┌─ SOURCE DATA

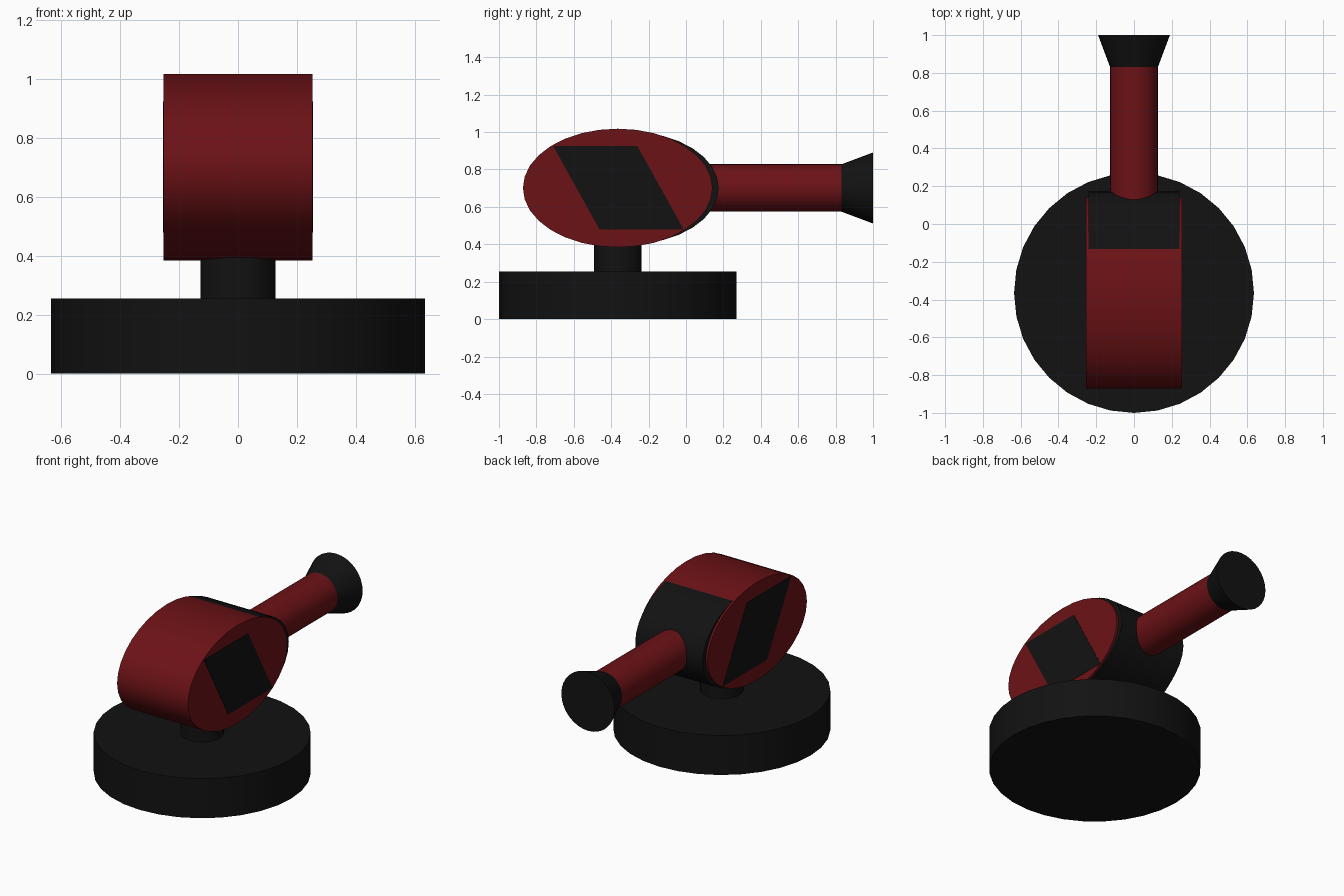
import bpy, bmesh, math
from mathutils import Matrix

if "Cube" in bpy.data.objects:
    bpy.data.objects.remove(bpy.data.objects["Cube"])

CY, HEAD_Z = -0.365, 0.701


def material(name, rgb):
    m = bpy.data.materials.new(name)
    m.diffuse_color = (*rgb, 1)
    m.use_nodes = True
    m.node_tree.nodes["Principled BSDF"].inputs["Base Color"].default_value = m.diffuse_color
    return m


RED = material("red_paint", (0.15, 0.006, 0.008))
BLACK = material("black_paint", (0.006, 0.006, 0.006))


def add_object(name, bm, mat):
    bmesh.ops.recalc_face_normals(bm, faces=bm.faces)
    mesh = bpy.data.meshes.new(name)
    bm.to_mesh(mesh)
    bm.free()
    mesh.materials.append(mat)
    ob = bpy.data.objects.new(name, mesh)
    bpy.context.collection.objects.link(ob)
    bpy.ops.object.select_all(action='DESELECT')
    ob.select_set(True)
    bpy.context.view_layer.objects.active = ob
    bpy.ops.object.shade_smooth_by_angle(angle=math.radians(35))
    return ob


def cylinder(name, mat, start, length, r1, r2=None, axis='Z', stretch=(1, 1, 1)):
    """Capped 32-sided cone or cylinder running from start along +axis."""
    bm = bmesh.new()
    bmesh.ops.create_cone(bm, cap_ends=True, segments=32, radius1=r1,
                          radius2=r1 if r2 is None else r2, depth=length,
                          matrix=Matrix.Translation((0, 0, length / 2)))
    turn = {'Z': Matrix.Identity(4),
            'Y': Matrix.Rotation(-math.pi / 2, 4, 'X'),
            'X': Matrix.Rotation(math.pi / 2, 4, 'Y')}[axis]
    bm.transform(Matrix.Translation(start) @ Matrix.Diagonal((*stretch, 1)) @ turn)
    return add_object(name, bm, mat)


# Round base and neck
cylinder("base", BLACK, (0, CY, 0), 0.255, 0.635)
cylinder("neck", BLACK, (0, CY, 0.25), 0.25, 0.127)

# Oval head with a slightly smaller dark shell pushed out of its back
cylinder("head", RED, (-0.253, CY, HEAD_Z), 0.506, 1, axis='X', stretch=(1, 0.507, 0.317))
cylinder("head_shell", BLACK, (-0.24, CY + 0.059, HEAD_Z), 0.48, 1, axis='X',
         stretch=(1, 0.481, 0.301))

# Barrel and flared muzzle
cylinder("barrel", RED, (0, -0.1, HEAD_Z), 0.935, 0.127, axis='Y')
cylinder("muzzle", BLACK, (0, 0.832, HEAD_Z), 0.168, 0.127, 0.19, axis='Y')

# Slanted side panels
outline = [(-0.71, 0.925), (-0.26, 0.925), (-0.012, 0.479), (-0.462, 0.479)]
for side, label in ((1, "right"), (-1, "left")):
    bm = bmesh.new()
    face = bm.faces.new([bm.verts.new((side * 0.245, y, z)) for y, z in outline])
    extruded = bmesh.ops.extrude_face_region(bm, geom=[face], use_keep_orig=True)
    moved = [g for g in extruded["geom"] if isinstance(g, bmesh.types.BMVert)]
    bmesh.ops.translate(bm, verts=moved, vec=(side * 0.01, 0, 0))
    add_object(label + "_side_panel", bm, BLACK)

└─

= YOUR ASSIGNMENT =
Print exactly the lines from the first line of the records above through the line containing "matrix=Matrix.Translation((0, 0, length", leaving out the pictures.

= YOUR SOLUTION =
import bpy, bmesh, math
from mathutils import Matrix

if "Cube" in bpy.data.objects:
    bpy.data.objects.remove(bpy.data.objects["Cube"])

CY, HEAD_Z = -0.365, 0.701


def material(name, rgb):
    m = bpy.data.materials.new(name)
    m.diffuse_color = (*rgb, 1)
    m.use_nodes = True
    m.node_tree.nodes["Principled BSDF"].inputs["Base Color"].default_value = m.diffuse_color
    return m


RED = material("red_paint", (0.15, 0.006, 0.008))
BLACK = material("black_paint", (0.006, 0.006, 0.006))


def add_object(name, bm, mat):
    bmesh.ops.recalc_face_normals(bm, faces=bm.faces)
    mesh = bpy.data.meshes.new(name)
    bm.to_mesh(mesh)
    bm.free()
    mesh.materials.append(mat)
    ob = bpy.data.objects.new(name, mesh)
    bpy.context.collection.objects.link(ob)
    bpy.ops.object.select_all(action='DESELECT')
    ob.select_set(True)
    bpy.context.view_layer.objects.active = ob
    bpy.ops.object.shade_smooth_by_angle(angle=math.radians(35))
    return ob


def cylinder(name, mat, start, length, r1, r2=None, axis='Z', stretch=(1, 1, 1)):
    """Capped 32-sided cone or cylinder running from start along +axis."""
    bm = bmesh.new()
    bmesh.ops.create_cone(bm, cap_ends=True, segments=32, radius1=r1,
                          radius2=r1 if r2 is None else r2, depth=length,
                          matrix=Matrix.Translation((0, 0, length / 2)))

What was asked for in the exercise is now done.